Extracted records:
-- Opening Marker --
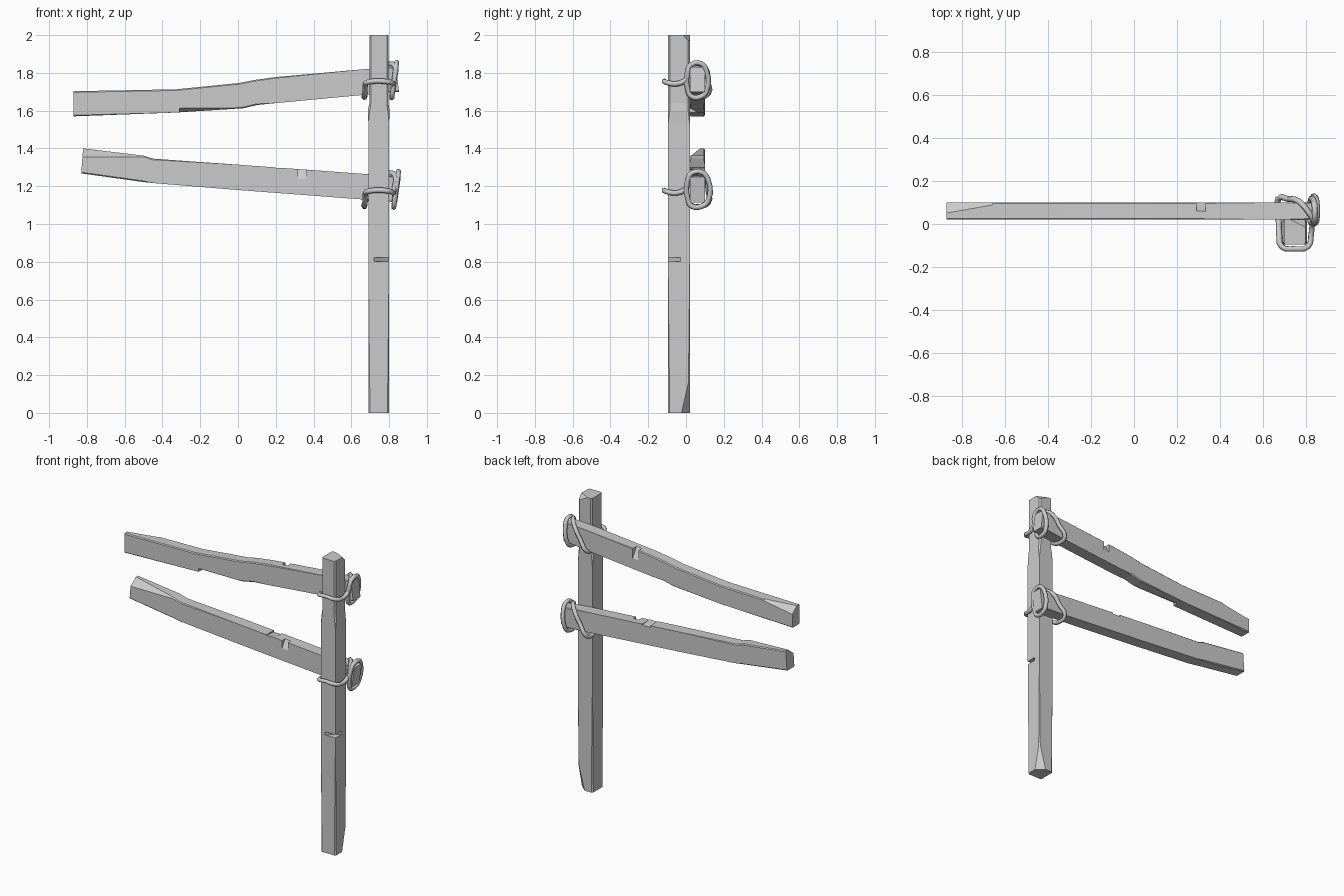
import bpy, bmesh
from mathutils import Vector, Matrix

if "Cube" in bpy.data.objects:
    bpy.data.objects.remove(bpy.data.objects["Cube"])


def mesh_object(name, bm):
    bmesh.ops.recalc_face_normals(bm, faces=bm.faces[:])
    me = bpy.data.meshes.new(name)
    bm.to_mesh(me)
    bm.free()
    ob = bpy.data.objects.new(name, me)
    bpy.context.collection.objects.link(ob)
    return ob


def loft(name, rings, bevel):
    """Beam skinned through four-cornered rings, long edges slightly worn."""
    bm = bmesh.new()
    vs = [[bm.verts.new(p) for p in r] for r in rings]
    for a, b in zip(vs, vs[1:]):
        for i in range(4):
            j = (i + 1) % 4
            bm.faces.new((a[i], a[j], b[j], b[i]))
    bm.faces.new(vs[0])
    bm.faces.new(vs[-1])
    long_edges = [bm.edges.get((a[i], b[i])) for a, b in zip(vs, vs[1:]) for i in range(4)]
    bmesh.ops.bevel(bm, geom=long_edges, offset=bevel, segments=1, affect='EDGES')
    return mesh_object(name, bm)


def chip(ob, point, normal, along, length):
    """Cut away what lies outside a plane, over a limited length."""
    n = Vector(normal).normalized()
    a = Vector(along)
    a = (a - n * a.dot(n)).normalized()
    b = n.cross(a)
    rot = Matrix((a, b, n)).transposed().to_4x4()
    bm = bmesh.new()
    bmesh.ops.create_cube(bm, size=1, matrix=Matrix.Translation(Vector(point) + n * 0.1)
                          @ rot @ Matrix.Diagonal((length, 0.25, 0.2, 1)))
    cut = mesh_object("chip_cutter", bm)
    cut.hide_render = True
    cut.hide_viewport = False
    cut.display_type = 'WIRE'
    mod = ob.modifiers.new("chip", 'BOOLEAN')
    mod.operation = 'DIFFERENCE'
    mod.solver = 'EXACT'
    mod.object = cut
    bpy.context.view_layer.objects.active = ob
    bpy.ops.object.modifier_apply(modifier=mod.name)
    bpy.data.objects.remove(cut)


def rope(name, pts, dz=0.0):
    cu = bpy.data.curves.new(name, 'CURVE')
    cu.dimensions = '3D'
    cu.bevel_depth = 0.014
    cu.bevel_resolution = 1
    cu.resolution_u = 3
    sp = cu.splines.new('BEZIER')
    sp.bezier_points.add(len(pts) - 1)
    for bp, (x, y, z) in zip(sp.bezier_points, pts):
        bp.co = (x, y, z + dz)
        bp.handle_left_type = bp.handle_right_type = 'AUTO'
    sp.use_cyclic_u = True
    sp.use_smooth = True
    ob = bpy.data.objects.new(name, cu)
    bpy.context.collection.objects.link(ob)


# Post
post_rows = [(0, .69, .80), (.8, .69, .80), (1.53, .69, .80), (1.6, .688, .802),
             (1.64, .695, .797), (2, .695, .797)]
post = loft("post", [[(a, -.095, z), (b, -.095, z), (b, .02, z), (a, .02, z)]
                     for z, a, b in post_rows], .009)
chip(post, (.76, -.0625, .812), (.65, -.8, 0), (0, 0, 1), .022)
chip(post, (.785, .005, .07), (.6, .7, -.16), (0, 0, 1), .4)
chip(post, (.79, .008, 1.98), (.3, .6, .6), (1, 0, 0), .3)


# Rails: rows of bottom x, bottom z, top x, top z
def rail(name, rows):
    return loft(name, [[(bx, .02, bz), (bx, .10, bz), (tx, .10, tz), (tx, .02, tz)]
                       for bx, bz, tx, tz in rows], .006)


upper = rail("upper_rail", [(-.87, 1.57, -.87, 1.703), (-.33, 1.59, -.33, 1.713),
                            (.03, 1.613, .01, 1.747), (.1, 1.63, .09, 1.763),
                            (.2, 1.64, .2, 1.778), (.68, 1.685, .67, 1.82),
                            (.852, 1.70, .838, 1.832)])
chip(upper, (.31, .082, 1.752), (0, .65, .4), (1, 0, 0), .042)
chip(upper, (-.14, .03, 1.608), (0, -.5, -.85), (1, 0, .07), .34)
chip(upper, (-.78, .085, 1.69), (-.12, .6, .75), (1, 0, 0), .25)

lower = rail("lower_rail", [(-.83, 1.268, -.82, 1.40), (-.5, 1.222, -.5, 1.362),
                            (-.44, 1.216, -.45, 1.346), (0, 1.18, 0, 1.314),
                            (.66, 1.13, .67, 1.265), (.843, 1.115, .862, 1.25)])
chip(lower, (.34, .037, 1.265), (0, -.65, .4), (1, 0, 0), .045)
chip(lower, (.23, .06, 1.292), (0, .1, 1), (1, 0, -.07), .06)
chip(lower, (-.69, .04, 1.372), (0, -.6, .75), (1, 0, -.11), .4)

# Rope lashings: one loop ties post and rail, one wraps the rail end
tie = [(.685, -.105, 1.75), (.745, -.115, 1.757), (.808, -.105, 1.75), (.822, -.05, 1.742),
       (.828, .004, 1.77), (.835, .012, 1.825), (.81, .055, 1.848), (.765, .105, 1.825),
       (.715, .116, 1.755), (.67, .118, 1.69), (.67, .06, 1.67), (.672, .005, 1.69),
       (.674, -.05, 1.735)]
for name, dz, h, back, bottom_x in (("upper", 0, .088, .107, .815), ("lower", -.578, .09, .116, .825)):
    rope(name + "_tie_rope", tie, dz)
    zc = 1.762 + dz
    mid = (back + .01) / 2
    wrap = []
    for y, k in ((.01, -.6), (.03, -1), (mid + .02, -1), (back, -.7),
                 (back, .6), (mid + .02, 1), (.03, .95), (.01, .6)):
        wrap.append((bottom_x + .012 * (k + 1), y, zc + h * k))
    rope(name + "_end_rope", wrap)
-- Closing Marker --
Task objective:
Pictures should be left out when the records above are restated exactly.

Task answer:
import bpy, bmesh
from mathutils import Vector, Matrix

if "Cube" in bpy.data.objects:
    bpy.data.objects.remove(bpy.data.objects["Cube"])


def mesh_object(name, bm):
    bmesh.ops.recalc_face_normals(bm, faces=bm.faces[:])
    me = bpy.data.meshes.new(name)
    bm.to_mesh(me)
    bm.free()
    ob = bpy.data.objects.new(name, me)
    bpy.context.collection.objects.link(ob)
    return ob


def loft(name, rings, bevel):
    """Beam skinned through four-cornered rings, long edges slightly worn."""
    bm = bmesh.new()
    vs = [[bm.verts.new(p) for p in r] for r in rings]
    for a, b in zip(vs, vs[1:]):
        for i in range(4):
            j = (i + 1) % 4
            bm.faces.new((a[i], a[j], b[j], b[i]))
    bm.faces.new(vs[0])
    bm.faces.new(vs[-1])
    long_edges = [bm.edges.get((a[i], b[i])) for a, b in zip(vs, vs[1:]) for i in range(4)]
    bmesh.ops.bevel(bm, geom=long_edges, offset=bevel, segments=1, affect='EDGES')
    return mesh_object(name, bm)


def chip(ob, point, normal, along, length):
    """Cut away what lies outside a plane, over a limited length."""
    n = Vector(normal).normalized()
    a = Vector(along)
    a = (a - n * a.dot(n)).normalized()
    b = n.cross(a)
    rot = Matrix((a, b, n)).transposed().to_4x4()
    bm = bmesh.new()
    bmesh.ops.create_cube(bm, size=1, matrix=Matrix.Translation(Vector(point) + n * 0.1)
                          @ rot @ Matrix.Diagonal((length, 0.25, 0.2, 1)))
    cut = mesh_object("chip_cutter", bm)
    cut.hide_render = True
    cut.hide_viewport = False
    cut.display_type = 'WIRE'
    mod = ob.modifiers.new("chip", 'BOOLEAN')
    mod.operation = 'DIFFERENCE'
    mod.solver = 'EXACT'
    mod.object = cut
    bpy.context.view_layer.objects.active = ob
    bpy.ops.object.modifier_apply(modifier=mod.name)
    bpy.data.objects.remove(cut)


def rope(name, pts, dz=0.0):
    cu = bpy.data.curves.new(name, 'CURVE')
    cu.dimensions = '3D'
    cu.bevel_depth = 0.014
    cu.bevel_resolution = 1
    cu.resolution_u = 3
    sp = cu.splines.new('BEZIER')
    sp.bezier_points.add(len(pts) - 1)
    for bp, (x, y, z) in zip(sp.bezier_points, pts):
        bp.co = (x, y, z + dz)
        bp.handle_left_type = bp.handle_right_type = 'AUTO'
    sp.use_cyclic_u = True
    sp.use_smooth = True
    ob = bpy.data.objects.new(name, cu)
    bpy.context.collection.objects.link(ob)


# Post
post_rows = [(0, .69, .80), (.8, .69, .80), (1.53, .69, .80), (1.6, .688, .802),
             (1.64, .695, .797), (2, .695, .797)]
post = loft("post", [[(a, -.095, z), (b, -.095, z), (b, .02, z), (a, .02, z)]
                     for z, a, b in post_rows], .009)
chip(post, (.76, -.0625, .812), (.65, -.8, 0), (0, 0, 1), .022)
chip(post, (.785, .005, .07), (.6, .7, -.16), (0, 0, 1), .4)
chip(post, (.79, .008, 1.98), (.3, .6, .6), (1, 0, 0), .3)


# Rails: rows of bottom x, bottom z, top x, top z
def rail(name, rows):
    return loft(name, [[(bx, .02, bz), (bx, .10, bz), (tx, .10, tz), (tx, .02, tz)]
                       for bx, bz, tx, tz in rows], .006)


upper = rail("upper_rail", [(-.87, 1.57, -.87, 1.703), (-.33, 1.59, -.33, 1.713),
                            (.03, 1.613, .01, 1.747), (.1, 1.63, .09, 1.763),
                            (.2, 1.64, .2, 1.778), (.68, 1.685, .67, 1.82),
                            (.852, 1.70, .838, 1.832)])
chip(upper, (.31, .082, 1.752), (0, .65, .4), (1, 0, 0), .042)
chip(upper, (-.14, .03, 1.608), (0, -.5, -.85), (1, 0, .07), .34)
chip(upper, (-.78, .085, 1.69), (-.12, .6, .75), (1, 0, 0), .25)

lower = rail("lower_rail", [(-.83, 1.268, -.82, 1.40), (-.5, 1.222, -.5, 1.362),
                            (-.44, 1.216, -.45, 1.346), (0, 1.18, 0, 1.314),
                            (.66, 1.13, .67, 1.265), (.843, 1.115, .862, 1.25)])
chip(lower, (.34, .037, 1.265), (0, -.65, .4), (1, 0, 0), .045)
chip(lower, (.23, .06, 1.292), (0, .1, 1), (1, 0, -.07), .06)
chip(lower, (-.69, .04, 1.372), (0, -.6, .75), (1, 0, -.11), .4)

# Rope lashings: one loop ties post and rail, one wraps the rail end
tie = [(.685, -.105, 1.75), (.745, -.115, 1.757), (.808, -.105, 1.75), (.822, -.05, 1.742),
       (.828, .004, 1.77), (.835, .012, 1.825), (.81, .055, 1.848), (.765, .105, 1.825),
       (.715, .116, 1.755), (.67, .118, 1.69), (.67, .06, 1.67), (.672, .005, 1.69),
       (.674, -.05, 1.735)]
for name, dz, h, back, bottom_x in (("upper", 0, .088, .107, .815), ("lower", -.578, .09, .116, .825)):
    rope(name + "_tie_rope", tie, dz)
    zc = 1.762 + dz
    mid = (back + .01) / 2
    wrap = []
    for y, k in ((.01, -.6), (.03, -1), (mid + .02, -1), (back, -.7),
                 (back, .6), (mid + .02, 1), (.03, .95), (.01, .6)):
        wrap.append((bottom_x + .012 * (k + 1), y, zc + h * k))
    rope(name + "_end_rope", wrap)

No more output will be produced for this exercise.